* **EXERCISE AIM**
Extract exactly and only the lines of the data below, starting at the line with "ob = bpy.data.objects.new(name, me)" and stopping after the final line.

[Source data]

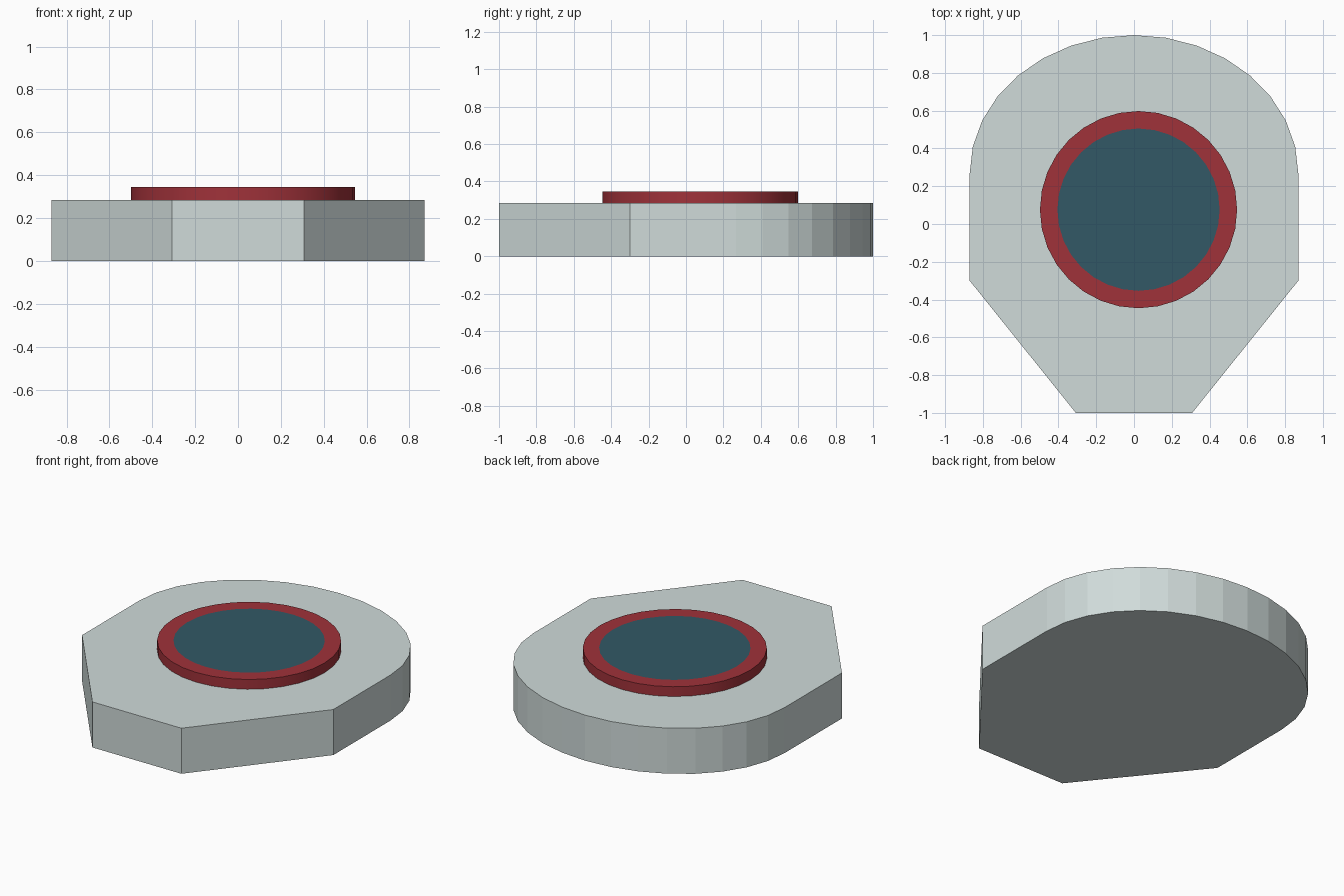
import bpy, bmesh
from math import sin, cos, radians, tau

if "Cube" in bpy.data.objects:
    bpy.data.objects.remove(bpy.data.objects["Cube"])


def material(name, rgb):
    m = bpy.data.materials.new(name)
    m.diffuse_color = (*rgb, 1)
    m.use_nodes = True
    m.node_tree.nodes["Principled BSDF"].inputs["Base Color"].default_value = m.diffuse_color
    return m


def prism(name, outline, z0, z1, mats, inset=0.0):
    """Extrude an outline; optionally inset the top face with the second material."""
    bm = bmesh.new()
    base = bm.faces.new([bm.verts.new((x, y, z0)) for x, y in outline])
    ext = bmesh.ops.extrude_face_region(bm, geom=[base], use_keep_orig=True)["geom"]
    for v in ext:
        if isinstance(v, bmesh.types.BMVert):
            v.co.z = z1
    top = next(f for f in ext if isinstance(f, bmesh.types.BMFace))
    if inset:
        bmesh.ops.inset_region(bm, faces=[top], thickness=inset, use_even_offset=True)
        top.material_index = 1
    bmesh.ops.recalc_face_normals(bm, faces=bm.faces[:])
    me = bpy.data.meshes.new(name)
    bm.to_mesh(me)
    bm.free()
    for m in mats:
        me.materials.append(m)
    ob = bpy.data.objects.new(name, me)
    bpy.context.collection.objects.link(ob)
    return ob


grey = material("pale_grey", (0.63, 0.71, 0.70))
red = material("red", (0.35, 0.032, 0.042))
teal = material("teal", (0.032, 0.098, 0.133))

# Base plate: rounded back in 16 facets, straight sides, tapered front
W, ARC_Y, ARC_H = 0.87, 0.267, 0.733
arc = [(W * cos(radians(11.25 * i)), ARC_Y + ARC_H * sin(radians(11.25 * i)))
       for i in range(17)]
outline = arc + [(-W, -0.3), (-0.308, -1), (0.308, -1), (W, -0.3)]
prism("base_plate", outline, 0, 0.285, [grey])

# Round button: red rim with a flush teal centre, slightly off centre
circle = [(0.024 + 0.522 * cos(tau * i / 32), 0.076 + 0.522 * sin(tau * i / 32))
          for i in range(32)]
button = prism("round_button", circle, 0.28, 0.346, [red, teal], inset=0.092)

# Smooth button wall, crisp top edge
bpy.context.view_layer.objects.active = button
button.select_set(True)
bpy.ops.object.shade_smooth_by_angle(angle=radians(30))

* **RESPONSE AREA**
    ob = bpy.data.objects.new(name, me)
    bpy.context.collection.objects.link(ob)
    return ob


grey = material("pale_grey", (0.63, 0.71, 0.70))
red = material("red", (0.35, 0.032, 0.042))
teal = material("teal", (0.032, 0.098, 0.133))

# Base plate: rounded back in 16 facets, straight sides, tapered front
W, ARC_Y, ARC_H = 0.87, 0.267, 0.733
arc = [(W * cos(radians(11.25 * i)), ARC_Y + ARC_H * sin(radians(11.25 * i)))
       for i in range(17)]
outline = arc + [(-W, -0.3), (-0.308, -1), (0.308, -1), (W, -0.3)]
prism("base_plate", outline, 0, 0.285, [grey])

# Round button: red rim with a flush teal centre, slightly off centre
circle = [(0.024 + 0.522 * cos(tau * i / 32), 0.076 + 0.522 * sin(tau * i / 32))
          for i in range(32)]
button = prism("round_button", circle, 0.28, 0.346, [red, teal], inset=0.092)

# Smooth button wall, crisp top edge
bpy.context.view_layer.objects.active = button
button.select_set(True)
bpy.ops.object.shade_smooth_by_angle(angle=radians(30))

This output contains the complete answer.